It’s important to actually convene people around a certain topic. If you’re trying to address – say – oil palm, you would pull together all the people working in that space, you would map it out, then you would think about what needs to be done to be successful and where the points of intervention should be. When everyone sees an issue mapped out like this, it helps them to understand that this is where we are, this is where we can engage, this may be where we need to put a little more emphasis and pressure and so on. It is important to do the due diligence and the strong research behind a conservation issue, and help to work with and figure out the relevant people so others understand that landscape and can help fill in the gaps. It’s so important to bring in the right partners and to make sure that everybody has something to contribute. We spend a lot of time in the conservation movement trying to create partnerships where sometimes there are none, so we just need to understand what a good partnership is, who has added value and structure them appropriately at the beginning. I think Synchronicity Earth has a big role to play there.
Finally, do you have a favourite species and if so, what is it?
Well, I don’t really have a favourite species, but I have been known to be a bit biased towards the pangolin..

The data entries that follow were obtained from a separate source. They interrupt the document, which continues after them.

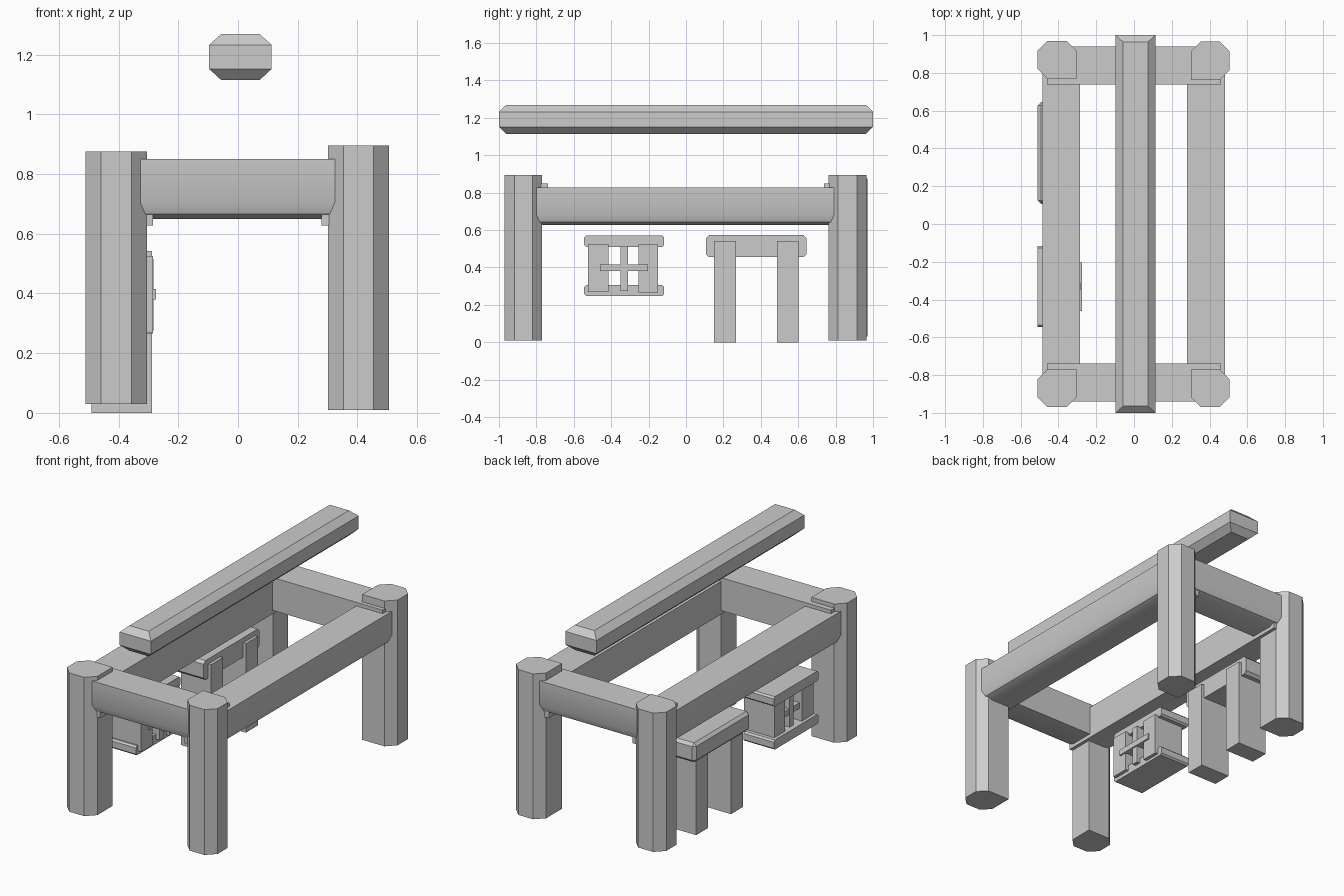
import bpy, bmesh, math

if "Cube" in bpy.data.objects:
    bpy.data.objects.remove(bpy.data.objects["Cube"])


def finish(name, bm):
    bmesh.ops.recalc_face_normals(bm, faces=bm.faces)
    me = bpy.data.meshes.new(name)
    bm.to_mesh(me)
    bm.free()
    ob = bpy.data.objects.new(name, me)
    bpy.context.collection.objects.link(ob)
    return ob


def prism(name, profile, axis, lo, hi):
    """Extrude a 2D profile along an axis from lo to hi."""
    place = {'x': lambda a, b, t: (t, a, b),
             'y': lambda a, b, t: (a, t, b),
             'z': lambda a, b, t: (a, b, t)}[axis]
    bm = bmesh.new()
    rings = [[bm.verts.new(place(a, b, t)) for a, b in profile] for t in (lo, hi)]
    n = len(profile)
    for r in rings:
        bm.faces.new(r)
    for i in range(n):
        j = (i + 1) % n
        bm.faces.new((rings[0][i], rings[0][j], rings[1][j], rings[1][i]))
    return finish(name, bm)


def box(name, x, y, z, c=0.0):
    """Box with optional chamfers on the four edges running along x."""
    (a, b), (d, e) = y, z
    pts = [(a, d), (b, d), (b, e), (a, e)]
    if c:
        pts = [(a + c, d), (b - c, d), (b, d + c), (b, e - c),
               (b - c, e), (a + c, e), (a, e - c), (a, d + c)]
    return prism(name, pts, 'x', *x)


def smooth(ob):
    bpy.ops.object.select_all(action='DESELECT')
    ob.select_set(True)
    bpy.context.view_layer.objects.active = ob
    bpy.ops.object.shade_smooth_by_angle(angle=math.radians(30))


# corner posts: square with all but the inner corner chamfered
for sx, side in ((-1, 'left'), (1, 'right')):
    for sy, end in ((-1, 'front'), (1, 'back')):
        i, o, c = (0.305, 0.51, 0.052) if sx < 0 else (0.302, 0.505, 0.052)
        p, q = (0.77, 0.97) if (sx < 0 or sy < 0) else (0.762, 0.966)
        pts = [(i, p), (o - c, p), (o, p + c), (o, q - c),
               (o - c, q), (i + c, q), (i, q - c)]
        z = (0.03, 0.875) if sx < 0 else (0.01, 0.895)
        prism(f"{end}_{side}_post", [(sx * a, sy * b) for a, b in pts], 'z', *z)


def beam_profile(sign, inner, outer, z0, z1, r=0.055):
    """Square beam section with its outer lower edge rounded in two steps."""
    arc = [(outer - r + r * math.sin(t), z0 + r - r * math.cos(t))
           for t in (0, math.pi / 4, math.pi / 2)]
    pts = [(inner, z0)] + arc + [(outer, z1), (inner, z1)]
    return [(sign * a, b) for a, b in pts]


# wall-top beams
for s, name in ((-1, 'front'), (1, 'back')):
    smooth(prism(f"{name}_beam", beam_profile(s, 0.738, 0.94, 0.65, 0.85), 'x', -0.46, 0.458))
smooth(prism("left_beam", beam_profile(-1, 0.285, 0.485, 0.627, 0.828), 'y', -0.92, 0.92))
smooth(prism("right_beam", beam_profile(1, 0.28, 0.482, 0.627, 0.828), 'y', -0.92, 0.92))

# ridge beam: stacked rectangles, inset at top and bottom
bm = bmesh.new()
rings = []
for z, ix, iy in ((1.115, 0.04, 0.037), (1.152, 0, 0), (1.232, 0, 0), (1.268, 0.04, 0.037)):
    hx, hy = 0.105 - ix, 1.0 - iy
    rings.append([bm.verts.new((0.008 + a * hx, b * hy, z))
                  for a, b in ((-1, -1), (1, -1), (1, 1), (-1, 1))])
for lo, hi in zip(rings, rings[1:]):
    for i in range(4):
        j = (i + 1) % 4
        bm.faces.new((lo[i], lo[j], hi[j], hi[i]))
bm.faces.new(rings[0])
bm.faces.new(rings[-1])
finish("ridge_beam", bm)

# window frame and crossed bars
box("window_head", (-0.51, -0.306), (-0.545, -0.117), (0.51, 0.57), 0.01)
box("window_sill", (-0.51, -0.306), (-0.545, -0.117), (0.248, 0.306), 0.01)
box("window_jamb_front", (-0.49, -0.285), (-0.525, -0.415), (0.27, 0.525))
box("window_jamb_back", (-0.49, -0.285), (-0.253, -0.15), (0.265, 0.522))
box("window_upright_bar", (-0.48, -0.283), (-0.35, -0.311), (0.275, 0.515))
box("window_cross_bar", (-0.475, -0.275), (-0.46, -0.203), (0.38, 0.415))

# door posts and lintel with chamfered outer face
box("door_jamb_front", (-0.49, -0.288), (0.15, 0.267), (0, 0.542))
box("door_jamb_back", (-0.49, -0.288), (0.487, 0.602), (0, 0.542))
lintel = box("door_lintel", (-0.51, -0.306), (0.107, 0.645), (0.455, 0.573))
bm = bmesh.new()
bm.from_mesh(lintel.data)
edges = [e for e in bm.edges if min(v.co.x for v in e.verts) < -0.5]
bmesh.ops.bevel(bm, geom=edges, offset=0.017, segments=1, affect='EDGES')
bm.to_mesh(lintel.data)
bm.free()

I first started thinking about pangolins when I was working with Simon Stuart at the International Union for Conservation of Nature (IUCN). Pangolins were mostly listed as Near Threatened and nobody really knew anything about them, but we both suspected they were a lot more threatened than anybody thought. An opportunity arose to start the IUCN Specialist Group with Dan Challender, and to try to raise the profile of the species. Basically, this was a starting from scratch scenario, where we could create the action plans, bring the experts together, and define the pangolins’ status. We found that they were much more threatened than anybody thought. We then pulled together all the data on trade, worked on major influencers to make them a profile species, started various initiatives, for example, creating a gaming app about pangolins with the Royal Foundation. We managed to get all sorts of media coverage and stories about the most threatened, illegally-traded mammal in the world. We created the narrative by which people wanted to engage and the species became listed on CITES.
It has been a really interesting process being on that journey with a species that was basically unknown to many, to one that is now familiar to many children … you know it’s in Disney films now. Most children could at least know something about what it is, and that to me is exciting and shows that you can at least bring species into the public consciousness. We still need to push harder to protect it, but I think the pangolin has a much better chance now than it did five years ago.
But I really don’t have a favourite species!
This interview has been edited for length and clarity.